── Supplied records ──
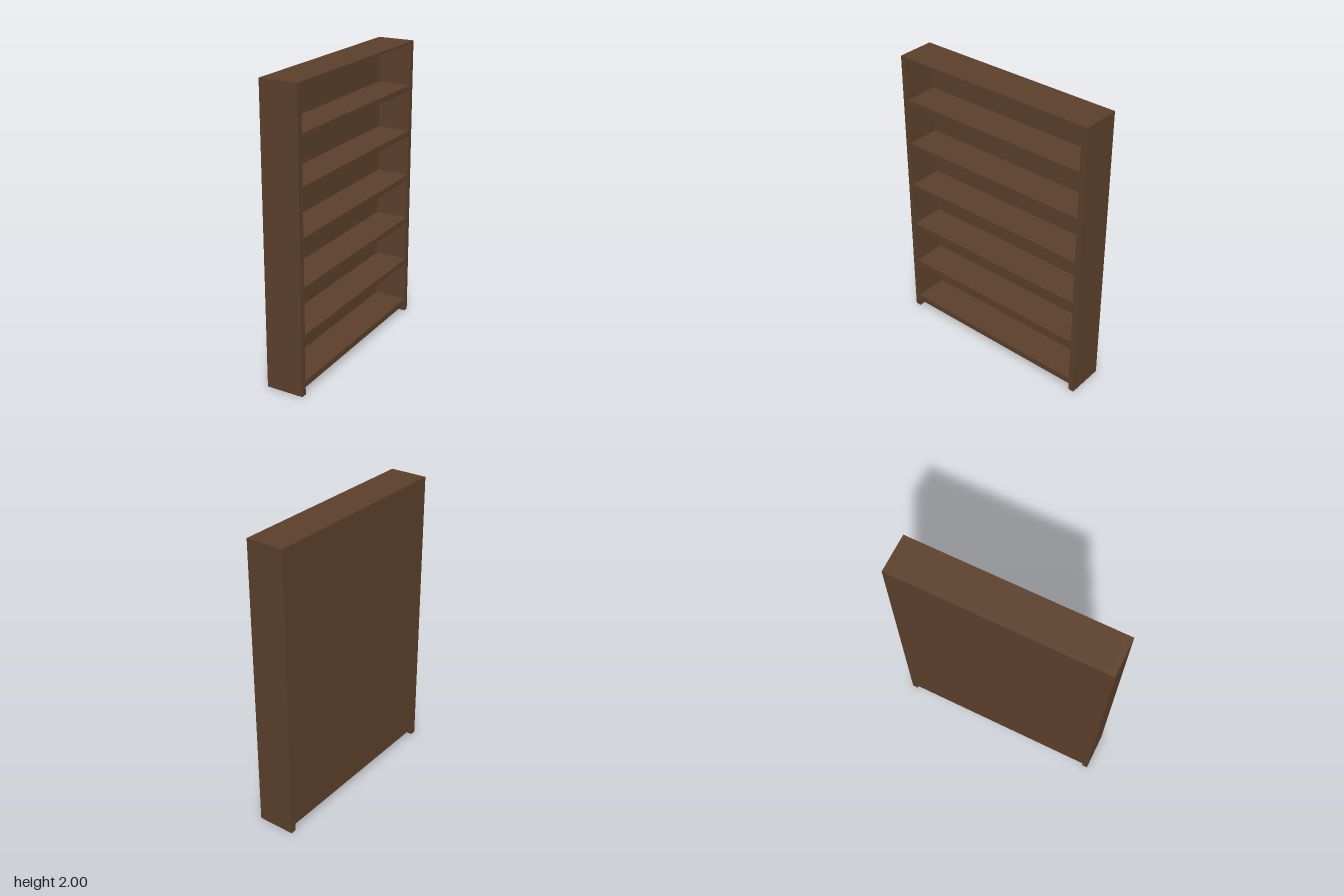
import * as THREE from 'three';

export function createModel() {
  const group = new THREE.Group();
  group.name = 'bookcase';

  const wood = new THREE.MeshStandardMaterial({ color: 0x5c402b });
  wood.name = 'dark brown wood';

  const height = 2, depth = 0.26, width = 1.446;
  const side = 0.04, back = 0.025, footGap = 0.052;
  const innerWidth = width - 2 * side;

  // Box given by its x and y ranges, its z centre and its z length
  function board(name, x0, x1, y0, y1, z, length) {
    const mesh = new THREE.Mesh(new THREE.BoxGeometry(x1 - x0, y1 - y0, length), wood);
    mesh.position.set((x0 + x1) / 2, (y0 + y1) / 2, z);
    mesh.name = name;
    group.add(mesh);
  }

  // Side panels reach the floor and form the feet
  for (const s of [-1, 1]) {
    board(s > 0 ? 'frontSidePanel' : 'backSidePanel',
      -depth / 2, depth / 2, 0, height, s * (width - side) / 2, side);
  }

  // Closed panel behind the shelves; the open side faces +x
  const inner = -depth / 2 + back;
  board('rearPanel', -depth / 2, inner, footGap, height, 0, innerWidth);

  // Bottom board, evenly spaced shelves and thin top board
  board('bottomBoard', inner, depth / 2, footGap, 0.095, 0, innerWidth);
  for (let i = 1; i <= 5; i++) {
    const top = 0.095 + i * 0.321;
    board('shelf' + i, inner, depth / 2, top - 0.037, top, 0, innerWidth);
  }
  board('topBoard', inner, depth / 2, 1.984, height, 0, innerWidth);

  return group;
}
───
▸ **Task prompt**
Images must not appear; print each record precisely as it reads.

▸ **Answer space**
import * as THREE from 'three';

export function createModel() {
  const group = new THREE.Group();
  group.name = 'bookcase';

  const wood = new THREE.MeshStandardMaterial({ color: 0x5c402b });
  wood.name = 'dark brown wood';

  const height = 2, depth = 0.26, width = 1.446;
  const side = 0.04, back = 0.025, footGap = 0.052;
  const innerWidth = width - 2 * side;

  // Box given by its x and y ranges, its z centre and its z length
  function board(name, x0, x1, y0, y1, z, length) {
    const mesh = new THREE.Mesh(new THREE.BoxGeometry(x1 - x0, y1 - y0, length), wood);
    mesh.position.set((x0 + x1) / 2, (y0 + y1) / 2, z);
    mesh.name = name;
    group.add(mesh);
  }

  // Side panels reach the floor and form the feet
  for (const s of [-1, 1]) {
    board(s > 0 ? 'frontSidePanel' : 'backSidePanel',
      -depth / 2, depth / 2, 0, height, s * (width - side) / 2, side);
  }

  // Closed panel behind the shelves; the open side faces +x
  const inner = -depth / 2 + back;
  board('rearPanel', -depth / 2, inner, footGap, height, 0, innerWidth);

  // Bottom board, evenly spaced shelves and thin top board
  board('bottomBoard', inner, depth / 2, footGap, 0.095, 0, innerWidth);
  for (let i = 1; i <= 5; i++) {
    const top = 0.095 + i * 0.321;
    board('shelf' + i, inner, depth / 2, top - 0.037, top, 0, innerWidth);
  }
  board('topBoard', inner, depth / 2, 1.984, height, 0, innerWidth);

  return group;
}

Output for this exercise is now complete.